According to Sorensen, a user test is, broadly speaking, a user (e.g., an actual representative from the potential target audience) interacting with product content while this interaction is tracked, analyzed, synthesized, and communicated in a "systematic way". In this context, "systematic way" refers to the method, tools and techniques used.
A "method" is a disciplined and structured approach to solve a problem or a challenge within a given context, for instance "usability testing to detect errors in how a game character moves in the world". A method has a certain "perspective", or in other words a theoretical foundation for understanding a phenomenon.
Finally, a method has practical guidelines for its application: "techniques", "tools", and "principles of organization". The techniques and tools are the practical instruments (surveys, observation techniques, interview techniques, data mining, eye tracking, etc) and how to apply them, and the principles of organization concern the division of labor, the project management model, the allocation of resources, and so on.
Note: different tools and techniques can be used in more than one method, and the difference between what constitutes a method or tool can be up for academic debate.
Even though all games user researchers do user testing (which is the recommended term for this activity, since neither developers nor user researchers are clear about what "playtesting" means exactly) there can be a huge difference in how the activity of user testing is carried out from studio to studio and publisher to publisher. This is caused by differences in the method, tools, and techniques used.
In turn, which methods, tools, and techniques are used depends on the time and budget available, as well as the background of the researcher, and the goals of the current user testing.
One group of researchers may prefer observations, video recordings, and questionnaires, using a small group of users (eight to 10) to get data on the key gameplay and UI issues very fast. Others may prefer group sessions for party games or for the multiplayer aspects of a game. It all depends on what problem the user researcher is trying to solve, but it is all games user research.
As a game developer you might think, "Ah, but I don't really care what you call it and how you do it. Just get me the results!" and that would be a great approach to take. The problems instead arise when developers ask, "Can we do some focus group testing on this part of our single-player game?" or "I've read some stuff about biometrics; can you do that for our open world RPG? By the way, the player can have up to 20 story and side-quests at any given time." Unfortunately such requests more often than not create opportunities for misunderstanding and wasted time rather than productive results.

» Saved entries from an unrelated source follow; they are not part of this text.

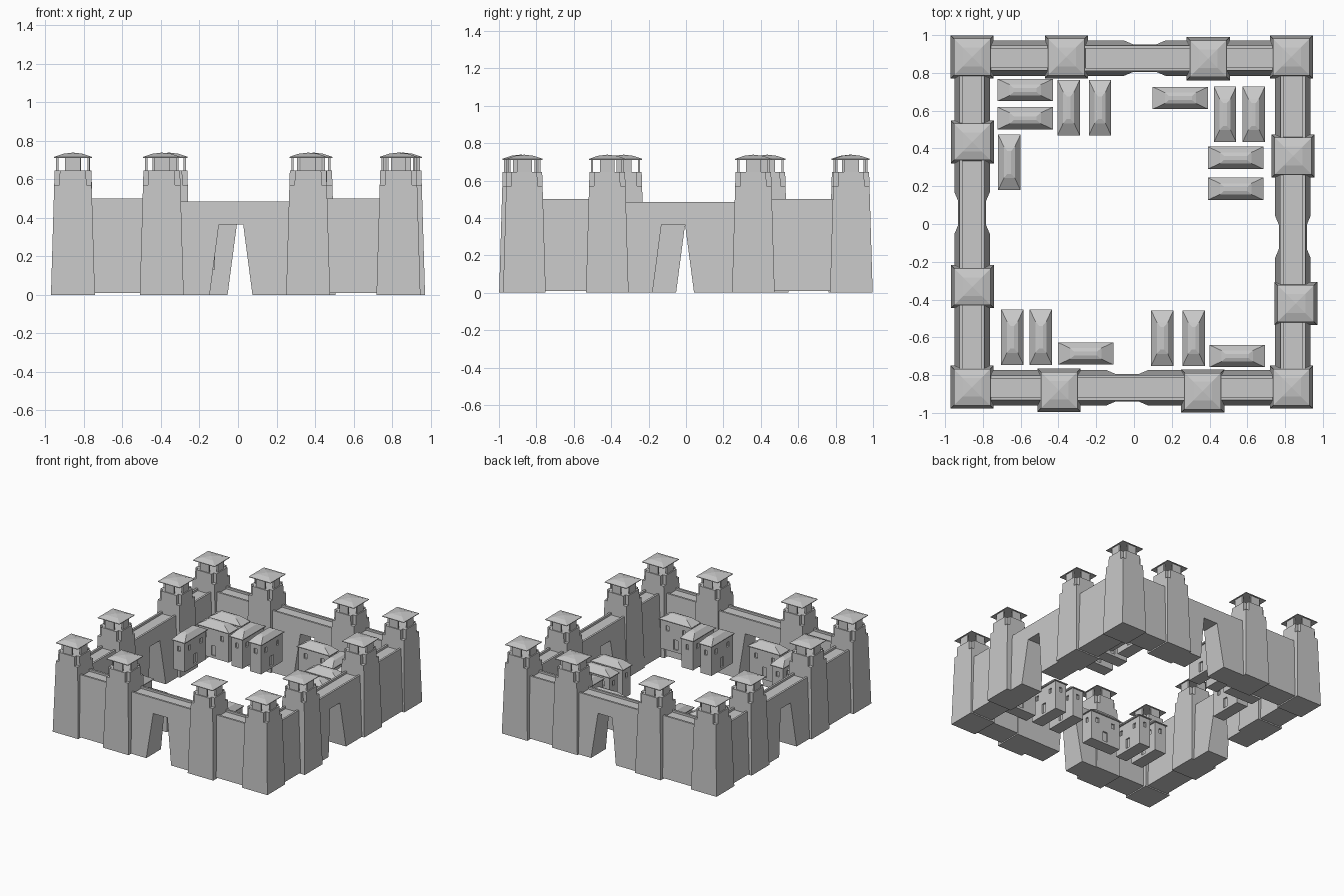
import bpy, bmesh

if "Cube" in bpy.data.objects:
    bpy.data.objects.remove(bpy.data.objects["Cube"])

stone = bpy.data.materials.new("stone_grey")
stone.diffuse_color = (0.58, 0.58, 0.58, 1)
stone.use_nodes = True
stone.node_tree.nodes["Principled BSDF"].inputs["Base Color"].default_value = stone.diffuse_color


def finish(bm, name):
    bmesh.ops.recalc_face_normals(bm, faces=bm.faces)
    me = bpy.data.meshes.new(name)
    bm.to_mesh(me)
    bm.free()
    me.materials.clear()
    me.materials.append(stone)
    ob = bpy.data.objects.new(name, me)
    bpy.context.collection.objects.link(ob)
    return ob


def loft(bm, rings, cx=0, cy=0):
    """Stack of rectangles (half x, half y, z), capped at both ends."""
    prev = None
    for hx, hy, z in rings:
        cur = [bm.verts.new((cx + sx * hx, cy + sy * hy, z))
               for sx, sy in ((-1, -1), (1, -1), (1, 1), (-1, 1))]
        if prev:
            for i in range(4):
                j = (i + 1) % 4
                bm.faces.new((prev[i], prev[j], cur[j], cur[i]))
        else:
            bm.faces.new(cur[::-1])
        prev = cur
    bm.faces.new(prev)


# ---- towers: battered shaft with notched top, hollow lookout of four panels, curved roof
def tower_mesh():
    bm = bmesh.new()
    loft(bm, [(0.114, 0.114, 0), (0.0972, 0.0972, 0.57)])
    loft(bm, [(0.0972, 0.07, 0.57), (0.095, 0.068, 0.645)])
    loft(bm, [(0.07, 0.0972, 0.57), (0.068, 0.095, 0.645)])
    for s in (-1, 1):
        loft(bm, [(0.006, 0.04, 0.645), (0.006, 0.04, 0.714)], s * 0.081, 0)
        loft(bm, [(0.04, 0.006, 0.645), (0.04, 0.006, 0.714)], 0, s * 0.081)
    loft(bm, [(0.097, 0.097, 0.711), (0.097, 0.097, 0.716), (0.05, 0.05, 0.732),
              (0.002, 0.002, 0.738)])
    return finish(bm, "tower")


def copies(first, name, places, z=0):
    for i, (x, y, rot) in enumerate(places):
        ob = first if i == 0 else bpy.data.objects.new(name, first.data)
        if i:
            bpy.context.collection.objects.link(ob)
        ob.location = (x, y, z)
        ob.rotation_euler = (0, 0, rot)


L, R, F, B = -0.857, 0.833, -0.864, 0.884
corners = [(L, F), (R, F), (L, B), (R, B)]
mids = [(-0.358, 0.884), (0.393, 0.875), (-0.396, -0.88), (0.364, -0.885),
        (-0.856, 0.435), (-0.856, -0.332), (0.842, 0.36), (0.857, -0.421)]
copies(tower_mesh(), "tower", [(x, y, 0) for x, y in corners + mids])


# ---- walls: battered, with a walkway between low parapets
def wall(name, axis, v0, u0, u1, top, gate=None):
    bm = bmesh.new()
    deck, z0 = top - 0.018, 0.0 if gate is not None else 0.01

    def put(u, v, z):
        return bm.verts.new((u, v, z) if axis == "x" else (v, u, z))

    def slab(profile, inner, outer):
        a = [put(u, v0 + inner(z), z) for u, z in profile]
        b = [put(u, v0 + outer(z), z) for u, z in profile]
        bm.faces.new(a)
        bm.faces.new(b[::-1])
        for i in range(len(a)):
            j = (i + 1) % len(a)
            bm.faces.new((a[i], b[i], b[j], a[j]))

    def half(z):
        return 0.094 - 0.056 * z

    # outline seen from the side, with the tapered gateway notched out
    foot = [(u0, z0)]
    if gate is not None:
        foot += [(gate - 0.111, 0), (gate - 0.063, 0.365), (gate + 0.063, 0.365), (gate + 0.111, 0)]
    slab(foot + [(u1, z0), (u1, deck), (u0, deck)], lambda z: -half(z), half)
    rail = [(u0, deck), (u1, deck), (u1, top), (u0, top)]
    for s in (-1, 1):
        slab(rail, lambda z: s * (half(z) - 0.016), lambda z: s * half(z))
    finish(bm, name)


# name, axis, wall centre, corner, tower, tower, corner, gate centre
for side, axis, v, a, b, c, d, g in (
        ("front", "x", -0.867, L, -0.396, 0.364, R, -0.036),
        ("back", "x", 0.878, L, -0.358, 0.393, R, 0.057),
        ("left", "y", -0.857, F, -0.332, 0.435, B, 0.058),
        ("right", "y", 0.841, F, -0.421, 0.36, B, -0.068)):
    wall(side + "_wall_a", axis, v, a, b, 0.50)
    wall(side + "_gate_wall", axis, v, b, c, 0.485, g)
    wall(side + "_wall_b", axis, v, c, d, 0.50)


# ---- houses: plain block with cut windows and doors, two-slope hipped roof
def house_mesh():
    bm = bmesh.new()
    loft(bm, [(0.136, 0.05, 0), (0.136, 0.05, 0.24)])
    body = finish(bm, "house")
    bm = bmesh.new()
    for s in (-1, 1):
        for x in (-0.075, 0.075):
            loft(bm, [(0.014, 0.012, 0.155), (0.014, 0.012, 0.195)], x, s * 0.05)
        loft(bm, [(0.02, 0.012, 0.02), (0.02, 0.012, 0.1)], 0, s * 0.05)
        loft(bm, [(0.012, 0.012, 0.155), (0.012, 0.012, 0.195)], s * 0.136, 0)
    cutter = finish(bm, "opening_cutter")
    cutter.hide_render = True
    mod = body.modifiers.new("openings", "BOOLEAN")
    mod.object, mod.operation, mod.solver = cutter, "DIFFERENCE", "EXACT"
    dg = bpy.context.evaluated_depsgraph_get()
    cut = bpy.data.meshes.new_from_object(body.evaluated_get(dg))
    bpy.data.objects.remove(cutter)
    bpy.data.objects.remove(body)
    bm = bmesh.new()
    bm.from_mesh(cut)
    loft(bm, [(0.147, 0.059, 0.234), (0.147, 0.059, 0.24), (0.083, 0.029, 0.277),
              (0.06, 0.01, 0.284)])
    for f in bm.faces:
        f.material_index = 0
    return finish(bm, "house")


Q = 1.570796
houses = [(-0.576, 0.709, 0), (-0.576, 0.56, 0), (-0.346, 0.616, Q), (-0.18, 0.616, Q),
          (-0.660, 0.326, Q), (0.246, 0.667, 0), (0.482, 0.58, Q), (0.634, 0.58, Q),
          (0.538, 0.35, 0), (0.538, 0.186, 0), (-0.644, -0.599, Q), (-0.493, -0.599, Q),
          (-0.256, -0.686, 0), (0.150, -0.604, Q), (0.316, -0.604, Q), (0.546, -0.699, 0)]
copies(house_mesh(), "house", houses, 0.13)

The terms "focus group" or "focus tests" in particular seem to be often mentioned when user research is brought up, and it's not hard to understand why. They are terms with a long history and are methods of product evaluation that have been used in market research for decades. Therefore, since games are still products, why wouldn't you use such a focus group?
The problem with this is that in user research, a focus group is just one among a wealth of methods available, and not one that is often used, if ever, by a lot of games user research teams. To the outsider, the meaning of the term itself is as muddled as it can be.
Sure, it involves a group, but what is the focus? Is the focus on measuring qualitative attitudes towards the IP, on how much the users like the story or gameplay, if the game is experienced as fun or frustrating, or on something else? For all these aspects, there are other methods and tools that can offer better and more precise insights into the minds of users.